KUALA LUMPUR (April 16)--The Kuala Lumpur High Court dismissed a US 25 million suit by Singapore’s CapAsia Solar One Ltd against several Malaysian defendants on Thursday, in a case that will impact Malaysia’s solar energy industry.

CapAsia’s application for a summary judgment for the sum of US 25,600,347 (RM 105,588,631) with costs to be paid to the defendants who include against Sun Energy Ventures Holdings (Labuan) Ltd, Sun Energy Ventures Sdn Bhd, SEV Renewables Sdn Bhd, Nice Hectares Sdn Bhd and several individuals.

If successful, the attempt by CapAsia would have seen it seize control of the defendant companies, companies which have a stake in the country’s solar energy industry, potentially striking a blow to local efforts at developing the industry.

CapAsia had first entered into a master investment agreement (MIA) with the defendants in 2013. Under the terms of the MIA, CapAsia would provide equity financing to the defendants’ photovoltaic solar energy development projects in exchange for returns on its investment.

CapAsia claims that the defendants are purportedly in breach of the MIA, which forms the main basis for CapAsia’s action, which is claiming the aforementioned sum with interest of 15 percent a year, until full and final settlement, against the defendants.

CapAsia is also claiming for specific performance of certain memorandum of deposit of shares, which will allow CapAsia to seize control of the defendant companies.

Should CapAsia succeed in its bid, Malaysia’s solar energy industry could face a serious setback, especially as the government’s keen interest in developing solar energy as one of the significant sources of energy in the country, which has a promising potential to establish large scale solar power installations.

Malaysia is situated at the equatorial region with an average solar radiation of 400–600 MJ/m2 per month, making the industry a potentially lucrative one.

According to the 9th Malaysia Plan (9MP), a large allocation had been dedicated for implementation of solar PV systems. In 2005, a Malaysian Building Integrated Photovoltaic (MBIPV) project was announced and it was planned to end by 2010.

CapAsia had earlier applied for injunctive relief at the commencement of the action. A consent order was subsequently entered between CapAsia and the Defendants in terms of the said injunctive relief.

Despite having an injunction in place to secure its rights, CapAsia pursued relief for a receiver and manager to be appointed against the defendant companies mentioned above. However, Jan 8, the court dismissed CapAsia’s application for the appointment of a receiver and manager.

There is no appeal against the court’s decision on this and the time to file such an appeal has lapsed.

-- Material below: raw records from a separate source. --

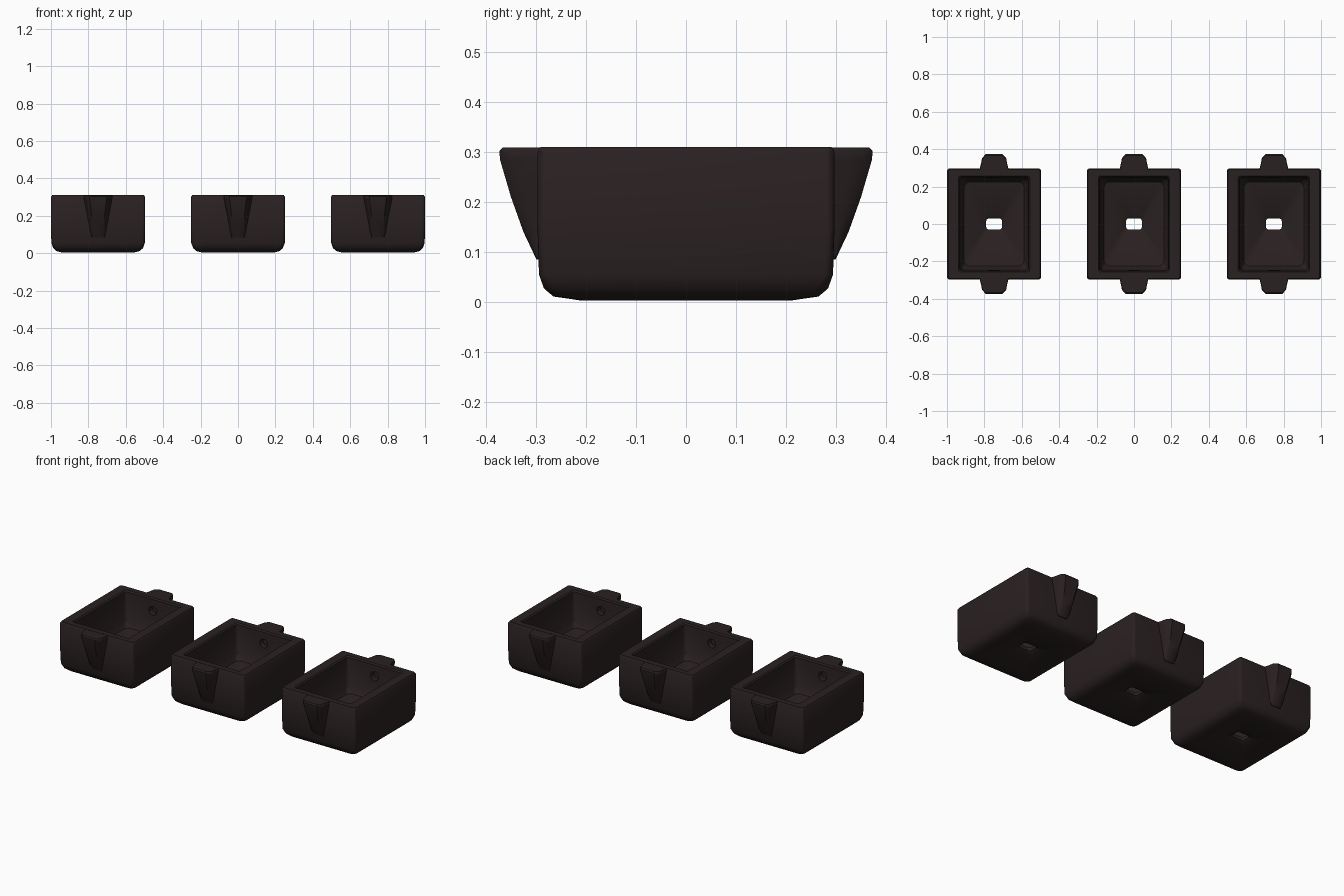
import bpy, bmesh, math

cube = bpy.data.objects.get("Cube")
if cube:
    bpy.data.objects.remove(cube, do_unlink=True)

stone = bpy.data.materials.new("dark brown stone")
stone.use_nodes = True
colour = (0.023, 0.015, 0.015, 1)
stone.diffuse_color = colour
bsdf = stone.node_tree.nodes["Principled BSDF"]
bsdf.inputs["Base Color"].default_value = colour
bsdf.inputs["Roughness"].default_value = 0.8


def rounded_rect(hx, hy, r, steps=4):
    """Outline of a rectangle with rounded corners, counter-clockwise."""
    points = []
    for q, (sx, sy) in enumerate([(1, 1), (-1, 1), (-1, -1), (1, -1)]):
        for i in range(steps + 1):
            a = math.pi / 2 * (q + i / steps)
            points.append((sx * (hx - r) + r * math.cos(a),
                           sy * (hy - r) + r * math.sin(a)))
    return points


def loft(name, outlines, closed):
    """Skin a stack of outlines; either a closed ring of sections or capped."""
    bm = bmesh.new()
    rings = [[bm.verts.new(p) for p in ring] for ring in outlines]
    pairs = list(zip(rings, rings[1:]))
    if closed:
        pairs.append((rings[-1], rings[0]))
    else:
        bm.faces.new(rings[0][::-1])
        bm.faces.new(rings[-1])
    n = len(rings[0])
    for a, b in pairs:
        for i in range(n):
            j = (i + 1) % n
            bm.faces.new((a[i], a[j], b[j], b[i]))
    bmesh.ops.recalc_face_normals(bm, faces=bm.faces)
    mesh = bpy.data.meshes.new(name)
    bm.to_mesh(mesh)
    bm.free()
    mesh.materials.append(stone)
    obj = bpy.data.objects.new(name, mesh)
    bpy.context.collection.objects.link(obj)
    return obj


def smooth(obj, angle):
    bpy.ops.object.select_all(action='DESELECT')
    obj.select_set(True)
    bpy.context.view_layer.objects.active = obj
    bpy.ops.object.shade_smooth_by_angle(angle=math.radians(angle))


# Basin section: half width, half depth, corner radius, height
BASIN = [
    (0.042, 0.03, 0.015, 0.035),     # drain, underside
    (0.06, 0.05, 0.02, 0.022),
    (0.19, 0.21, 0.03, 0.003),       # base
    (0.222, 0.265, 0.03, 0.011),
    (0.24, 0.284, 0.025, 0.027),
    (0.25, 0.294, 0.018, 0.055),
    (0.252, 0.297, 0.015, 0.15),
    (0.252, 0.297, 0.015, 0.3),      # outer wall
    (0.245, 0.291, 0.012, 0.31),     # rim
    (0.191, 0.257, 0.012, 0.31),
    (0.184, 0.25, 0.012, 0.302),
    (0.176, 0.243, 0.02, 0.13),      # inner wall
    (0.16, 0.225, 0.03, 0.1),
    (0.06, 0.05, 0.02, 0.068),       # sloping floor
    (0.042, 0.03, 0.015, 0.055),     # drain, top
]

# Bracket section: height, reach in y, half width
BRACKET = [
    (0.085, 0.299, 0.035),
    (0.14, 0.325, 0.044),
    (0.21, 0.35, 0.055),
    (0.285, 0.372, 0.068),
    (0.302, 0.373, 0.07),
    (0.309, 0.366, 0.068),
]


def make_basin(x, side):
    outlines = [[(x + px, py, z) for px, py in rounded_rect(hx, hy, r)]
                for hx, hy, r, z in BASIN]
    basin = loft(side + "_basin", outlines, True)

    # Overflow pockets in both end walls
    for sign, end in ((-1, "front"), (1, "back")):
        bpy.ops.mesh.primitive_cylinder_add(
            vertices=12, radius=0.027, depth=0.08,
            location=(x, sign * 0.24, 0.235), rotation=(math.pi / 2, 0, 0))
        cutter = bpy.context.object
        cutter.name = f"{side}_{end}_overflow_cutter"
        cutter.hide_render = True
        cutter.hide_viewport = True
        cutter.display_type = 'WIRE'
        cutter.data.materials.append(stone)
        cut = basin.modifiers.new(end + " overflow", 'BOOLEAN')
        cut.operation = 'DIFFERENCE'
        cut.solver = 'EXACT'
        cut.object = cutter
    smooth(basin, 35)

    # Tapered brackets on both ends
    for sign, end in ((-1, "front"), (1, "back")):
        sections = []
        for z, reach, hw in BRACKET:
            out = reach - 0.29
            half = [(hw * 1.12, 0.288), (hw, 0.29 + out * 0.4),
                    (hw * 0.92, 0.29 + out * 0.75), (hw * 0.65, reach)]
            outline = half + [(-px, py) for px, py in half[::-1]]
            sections.append([(x + px, sign * py, z) for px, py in outline])
        smooth(loft(f"{side}_{end}_bracket", sections, False), 35)


for x, side in ((-0.748, "right"), (0, "middle"), (0.748, "left")):
    make_basin(x, side)
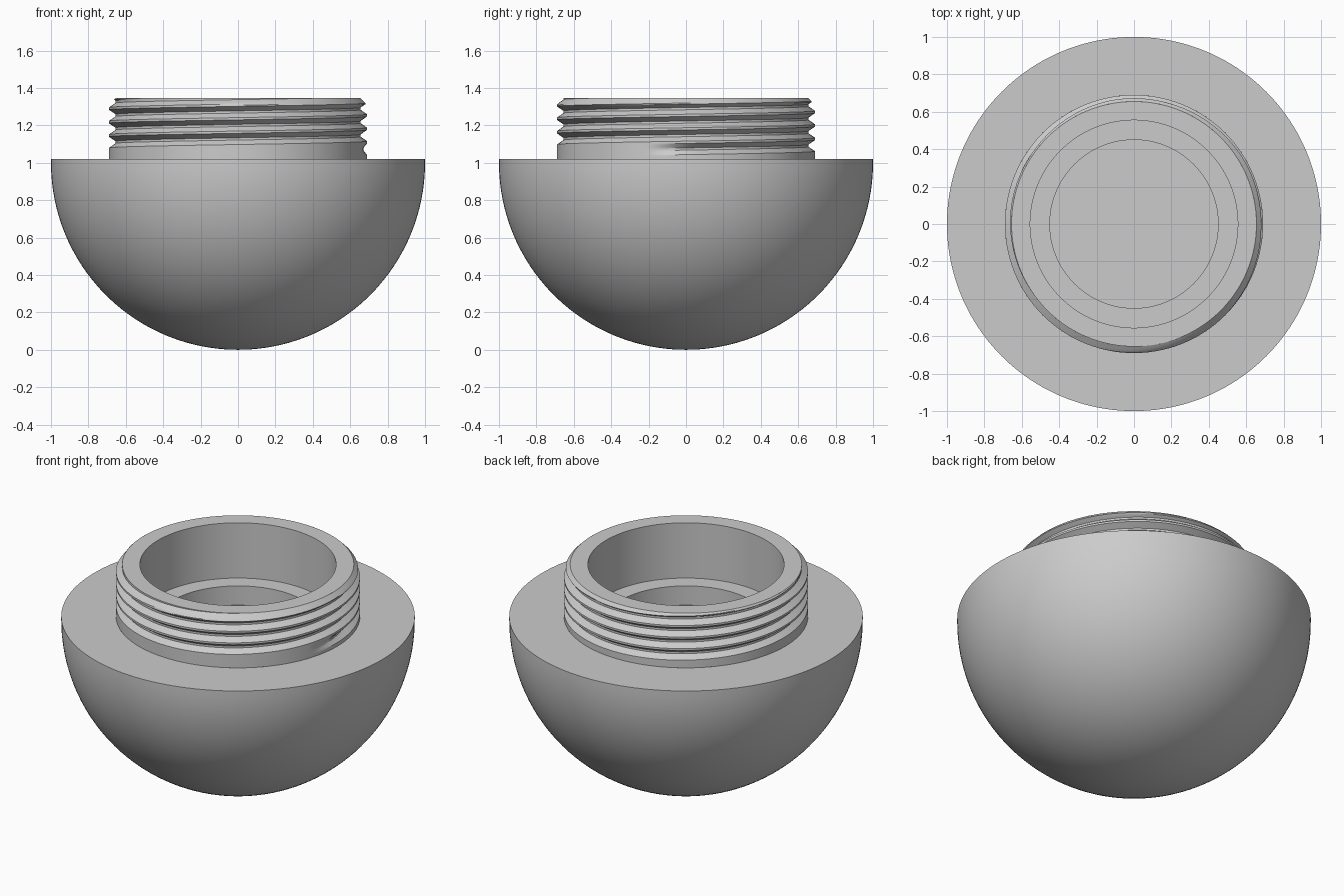
import bpy, bmesh, math

if "Cube" in bpy.data.objects:
    bpy.data.objects.remove(bpy.data.objects["Cube"])

SEGS = 160
TOP, DECK = 1.345, 1.02            # neck top, flat deck height
CREST, ROOT = 0.69, 0.655          # thread radii
PITCH, START_Z, START_ANGLE = 0.072, 1.07, math.radians(-17)

grey = bpy.data.materials.new("plain grey")
grey.diffuse_color = (0.6, 0.6, 0.6, 1)
grey.use_nodes = True
grey.node_tree.nodes["Principled BSDF"].inputs["Base Color"].default_value = grey.diffuse_color


def grid_object(name, columns):
    """Skin neighbouring columns of points, weld them and shade smooth."""
    bm = bmesh.new()
    cols = [[bm.verts.new(p) for p in col] for col in columns]
    for a, b in zip(cols, cols[1:]):
        for j in range(len(a) - 1):
            bm.faces.new((a[j], b[j], b[j + 1], a[j + 1]))
    bmesh.ops.remove_doubles(bm, verts=bm.verts, dist=0.00005)
    mesh = bpy.data.meshes.new(name)
    bm.to_mesh(mesh)
    bm.free()
    mesh.materials.append(grey)
    ob = bpy.data.objects.new(name, mesh)
    bpy.context.collection.objects.link(ob)
    bpy.ops.object.select_all(action='DESELECT')
    ob.select_set(True)
    bpy.context.view_layer.objects.active = ob
    bpy.ops.object.shade_smooth_by_angle(angle=math.radians(25))
    return ob


def lathe(name, profile):
    cols = []
    for i in range(SEGS + 1):
        a = 2 * math.pi * i / SEGS
        cols.append([(r * math.cos(a), r * math.sin(a), z) for r, z in profile])
    return grid_object(name, cols)


# Round bowl with a short straight lip and a flat deck
arc = [(math.sin(math.pi / 2 * i / 40), 1 - math.cos(math.pi / 2 * i / 40)) for i in range(41)]
lathe("bowl", arc + [(1, DECK), (CREST, DECK)])

# Stepped bore: neck rim, ledge, floor
lathe("stepped_bore", [(ROOT, TOP), (0.555, TOP), (0.555, 1.0), (0.45, 1.0),
                       (0.45, 0.88), (0, 0.88)])


# Outer neck wall with a helical groove that tapers in, chamfered at the top
def neck_radius(offset, z, turn, k):
    flank = min(1, max(0, (0.030 - abs(offset)) / 0.024))
    ramp = 0 if k < 0 else min(1, turn / 0.07) if k == 0 else 1
    return min(CREST - (CREST - ROOT) * flank * ramp, ROOT + TOP - z)


columns = []
for i in range(SEGS + 1):
    turn = i / SEGS
    a = START_ANGLE + 2 * math.pi * turn
    ring = [(CREST, DECK)]
    for k in range(-1, 5):
        for step in range(-6, 6):
            offset = step * PITCH / 12
            z = START_Z + (k + turn) * PITCH + offset
            if z <= DECK:
                ring.append((CREST, DECK))
            elif z >= TOP:
                ring.append((ROOT, TOP))
            else:
                ring.append((neck_radius(offset, z, turn, k), z))
    ring.append((ROOT, TOP))
    columns.append([(r * math.cos(a), r * math.sin(a), z) for r, z in ring])
grid_object("threaded_neck", columns)
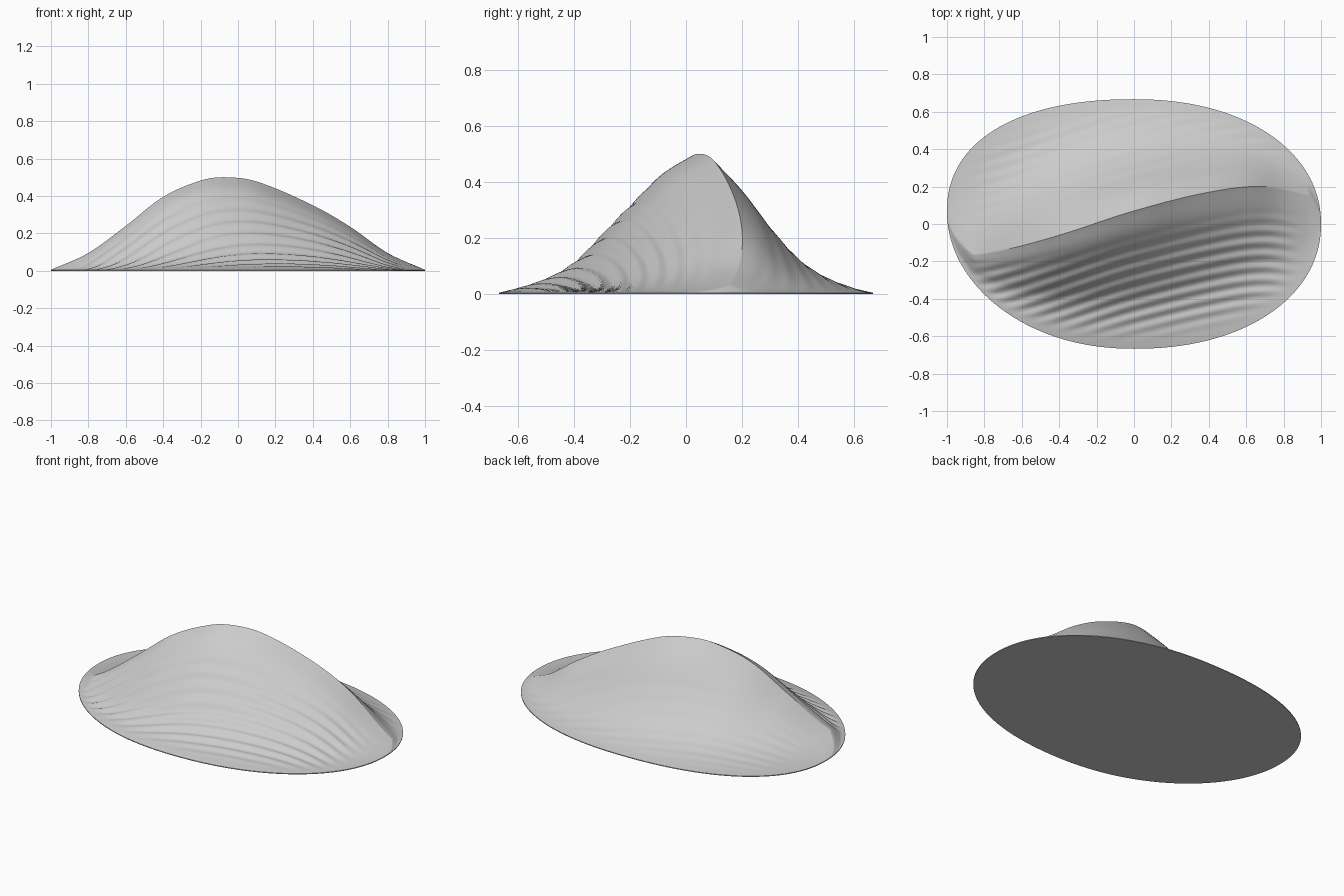
import bpy, bmesh, math

if "Cube" in bpy.data.objects:
    bpy.data.objects.remove(bpy.data.objects["Cube"])


def curve(points):
    """Smooth interpolation through (x, y) points."""
    def slope(i):
        a, b = max(i - 1, 0), min(i + 1, len(points) - 1)
        return (points[b][1] - points[a][1]) / (points[b][0] - points[a][0])

    def value(x):
        i = 0
        while i < len(points) - 2 and x > points[i + 1][0]:
            i += 1
        (x0, y0), (x1, y1) = points[i], points[i + 1]
        w = x1 - x0
        t = min(max((x - x0) / w, 0), 1)
        return (y0 * (1 + 2 * t) * (1 - t) ** 2 + slope(i) * w * t * (1 - t) ** 2
                + y1 * t * t * (3 - 2 * t) + slope(i + 1) * w * t * t * (t - 1))
    return value


def fade(a, b, x):
    t = min(max((x - a) / (b - a), 0), 1)
    return t * t * (3 - 2 * t)


# Crest line, crest height and the slope profiles from crest to rim
crest_y = curve([(-1, -.19), (-.7, -.14), (-.4, -.06), (0, .07), (.4, .17), (.7, .2), (1, .14)])
crest_z = curve([(-1, 0), (-.8, .09), (-.6, .235), (-.4, .39), (-.2, .477), (-.07, .495),
                 (.1, .472), (.4, .345), (.6, .23), (.8, .09), (1, 0)])
front_slope = curve([(0, 1), (.15, .87), (.3, .66), (.46, .43), (.61, .22), (.77, .09), (1, 0)])
back_slope = curve([(0, 1), (.18, .77), (.35, .5), (.53, .26), (.7, .12), (.88, .035), (1, 0)])
RIM = 0.005
COLS, HALF = 160, 70


def surface(x, v):
    half = 0.667 * (1 - abs(x) ** 2.15) ** (1 / 2.1)
    middle = 0.07 * max(-x, 0) ** 2
    ridge = middle + min(max(crest_y(x) - middle, -.6 * half), .6 * half)
    s = abs(v)
    y = ridge + (middle + math.copysign(half, v) - ridge) * s
    z = crest_z(x) * (front_slope(s) if v < 0 else back_slope(s))
    # Wind ripples running alongside the crest
    d = y - 1.1 * crest_y(x)
    side = 1 if v < 0 else .2
    mask = fade(.12, .4, s) * fade(.97, .75, s) * fade(.92, .7, abs(x))
    z += side * mask * .0055 * math.sin(d * 95 + 1.2 * math.sin(4 * x))
    return x, y, max(z, 0) + RIM


bm = bmesh.new()
rows = []
for i in range(COLS + 1):
    x = -math.cos(math.pi * i / COLS)
    rows.append([bm.verts.new(surface(x, j / HALF)) for j in range(-HALF, HALF + 1)])
for a, b in zip(rows, rows[1:]):
    for j in range(2 * HALF):
        bm.faces.new((a[j], b[j], b[j + 1], a[j + 1]))
bmesh.ops.remove_doubles(bm, verts=bm.verts, dist=1e-5)

# Thin rim and flat underside
edges = [e for e in bm.edges if e.is_boundary]
lower = bmesh.ops.extrude_edge_only(bm, edges=edges)["geom"]
for vert in (g for g in lower if isinstance(g, bmesh.types.BMVert)):
    vert.co.z = 0
bmesh.ops.holes_fill(bm, edges=[e for e in bm.edges if e.is_boundary], sides=0)
bmesh.ops.recalc_face_normals(bm, faces=bm.faces)

mesh = bpy.data.meshes.new("sand_dune")
bm.to_mesh(mesh)
bm.free()
dune = bpy.data.objects.new("sand_dune", mesh)
bpy.context.collection.objects.link(dune)

grey = bpy.data.materials.new("light_grey")
grey.use_nodes = True
grey.diffuse_color = (.6, .6, .6, 1)
grey.node_tree.nodes["Principled BSDF"].inputs["Base Color"].default_value = (.6, .6, .6, 1)
mesh.materials.append(grey)

bpy.context.view_layer.objects.active = dune
dune.select_set(True)
bpy.ops.object.shade_smooth_by_angle(angle=math.radians(35))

CapAsia then filed an application for summary judgment against the defendants for the entire sum sought in their claim along with reliefs of specific performance.

Lawyer for the defendants, R Rishi, when contacted informed INS  that in dismissing CapAsia’s application for summary judgment, the court found that there were issues in dispute between the parties, which should be ventilated through a full trial.

One of these issues concerns the pertinent question as to whether the Memorandum of Understanding signed between the plaintiff and the defendants in 2017, which the defendants say had novated / varied the MIA, is enforceable against the parties concerned.

The matter has been fixed for trial on Jan 5-7, next year.